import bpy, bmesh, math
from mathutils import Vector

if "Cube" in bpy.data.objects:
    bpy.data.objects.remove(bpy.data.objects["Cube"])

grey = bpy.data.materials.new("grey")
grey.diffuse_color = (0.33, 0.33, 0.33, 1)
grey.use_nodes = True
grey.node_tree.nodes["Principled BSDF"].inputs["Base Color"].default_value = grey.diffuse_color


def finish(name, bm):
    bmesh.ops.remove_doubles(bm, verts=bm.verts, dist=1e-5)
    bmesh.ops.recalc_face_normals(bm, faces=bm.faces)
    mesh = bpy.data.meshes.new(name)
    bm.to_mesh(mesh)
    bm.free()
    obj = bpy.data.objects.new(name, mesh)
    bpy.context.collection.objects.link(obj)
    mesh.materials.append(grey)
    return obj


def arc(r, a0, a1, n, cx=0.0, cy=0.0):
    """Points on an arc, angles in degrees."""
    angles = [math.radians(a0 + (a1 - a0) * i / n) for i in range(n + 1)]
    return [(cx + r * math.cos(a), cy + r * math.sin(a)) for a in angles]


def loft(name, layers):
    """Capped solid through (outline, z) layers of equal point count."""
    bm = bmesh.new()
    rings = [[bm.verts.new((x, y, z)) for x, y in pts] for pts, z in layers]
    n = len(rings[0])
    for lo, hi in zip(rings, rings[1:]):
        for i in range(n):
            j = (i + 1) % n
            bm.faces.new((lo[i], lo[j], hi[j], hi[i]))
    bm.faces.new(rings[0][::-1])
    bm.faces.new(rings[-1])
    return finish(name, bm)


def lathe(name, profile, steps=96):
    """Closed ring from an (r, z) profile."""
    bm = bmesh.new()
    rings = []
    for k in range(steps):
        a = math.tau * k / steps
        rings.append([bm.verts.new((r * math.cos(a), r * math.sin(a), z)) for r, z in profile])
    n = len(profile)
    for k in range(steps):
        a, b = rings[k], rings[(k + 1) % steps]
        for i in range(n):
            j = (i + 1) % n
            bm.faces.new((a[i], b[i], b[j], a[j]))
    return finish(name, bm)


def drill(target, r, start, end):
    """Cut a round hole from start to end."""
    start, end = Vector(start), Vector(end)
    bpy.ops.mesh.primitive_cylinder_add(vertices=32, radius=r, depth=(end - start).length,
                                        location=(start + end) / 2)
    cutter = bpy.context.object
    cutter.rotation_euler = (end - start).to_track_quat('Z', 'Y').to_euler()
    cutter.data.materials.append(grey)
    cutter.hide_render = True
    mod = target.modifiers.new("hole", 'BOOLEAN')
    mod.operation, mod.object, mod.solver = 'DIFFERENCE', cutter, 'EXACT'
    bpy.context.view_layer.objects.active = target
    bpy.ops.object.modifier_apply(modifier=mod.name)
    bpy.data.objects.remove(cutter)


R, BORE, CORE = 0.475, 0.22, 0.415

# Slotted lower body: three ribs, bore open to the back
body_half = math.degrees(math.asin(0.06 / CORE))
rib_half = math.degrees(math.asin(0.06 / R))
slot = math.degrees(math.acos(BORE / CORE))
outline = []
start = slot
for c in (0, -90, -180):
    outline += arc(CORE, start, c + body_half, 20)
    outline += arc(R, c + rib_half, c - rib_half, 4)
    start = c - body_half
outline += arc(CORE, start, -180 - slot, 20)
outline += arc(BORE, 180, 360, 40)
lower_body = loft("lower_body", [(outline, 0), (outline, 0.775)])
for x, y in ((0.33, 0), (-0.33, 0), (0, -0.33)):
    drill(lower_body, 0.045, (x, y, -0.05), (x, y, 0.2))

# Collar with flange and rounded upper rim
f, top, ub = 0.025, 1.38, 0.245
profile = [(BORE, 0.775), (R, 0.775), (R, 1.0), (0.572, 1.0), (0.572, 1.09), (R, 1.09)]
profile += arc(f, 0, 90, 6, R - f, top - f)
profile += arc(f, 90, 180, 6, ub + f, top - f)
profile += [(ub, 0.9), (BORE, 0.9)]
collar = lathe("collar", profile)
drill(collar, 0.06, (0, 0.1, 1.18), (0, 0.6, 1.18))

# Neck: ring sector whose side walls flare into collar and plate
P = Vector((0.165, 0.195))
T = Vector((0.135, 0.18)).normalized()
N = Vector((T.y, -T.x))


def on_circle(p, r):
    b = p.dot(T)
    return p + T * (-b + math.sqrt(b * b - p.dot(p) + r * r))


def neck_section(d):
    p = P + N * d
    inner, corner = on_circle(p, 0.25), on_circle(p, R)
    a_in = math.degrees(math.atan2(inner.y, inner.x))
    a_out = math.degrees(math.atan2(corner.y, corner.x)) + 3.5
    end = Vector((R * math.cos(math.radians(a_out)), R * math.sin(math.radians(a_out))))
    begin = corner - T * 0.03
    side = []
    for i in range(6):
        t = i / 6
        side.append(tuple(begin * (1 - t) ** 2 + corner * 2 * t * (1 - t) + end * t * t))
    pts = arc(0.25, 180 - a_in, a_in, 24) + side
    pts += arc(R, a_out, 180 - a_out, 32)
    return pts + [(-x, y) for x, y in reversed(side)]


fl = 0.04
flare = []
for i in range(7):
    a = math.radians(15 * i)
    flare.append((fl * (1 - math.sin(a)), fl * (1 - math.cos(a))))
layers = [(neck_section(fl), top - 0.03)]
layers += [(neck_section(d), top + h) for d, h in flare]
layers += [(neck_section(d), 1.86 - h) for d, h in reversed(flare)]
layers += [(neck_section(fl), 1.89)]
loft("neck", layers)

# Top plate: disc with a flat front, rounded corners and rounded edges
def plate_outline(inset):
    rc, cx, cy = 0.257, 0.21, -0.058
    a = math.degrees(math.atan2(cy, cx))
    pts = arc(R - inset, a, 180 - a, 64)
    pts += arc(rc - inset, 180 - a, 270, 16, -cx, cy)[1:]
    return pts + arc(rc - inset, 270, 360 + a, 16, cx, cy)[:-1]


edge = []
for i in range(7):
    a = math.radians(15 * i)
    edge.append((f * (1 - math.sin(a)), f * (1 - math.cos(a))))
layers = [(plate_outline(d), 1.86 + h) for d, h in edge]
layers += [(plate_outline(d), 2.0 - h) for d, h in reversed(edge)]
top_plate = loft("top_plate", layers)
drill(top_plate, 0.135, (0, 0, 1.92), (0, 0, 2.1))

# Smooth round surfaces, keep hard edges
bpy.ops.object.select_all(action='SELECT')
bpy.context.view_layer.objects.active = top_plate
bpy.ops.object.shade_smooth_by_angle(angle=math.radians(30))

**YOUR OBJECTIVE**
Report each line above containing the string "drill".

**RESULT OF THE TASK**
def drill(target, r, start, end):
    drill(lower_body, 0.045, (x, y, -0.05), (x, y, 0.2))
drill(collar, 0.06, (0, 0.1, 1.18), (0, 0.6, 1.18))
drill(top_plate, 0.135, (0, 0, 1.92), (0, 0, 2.1))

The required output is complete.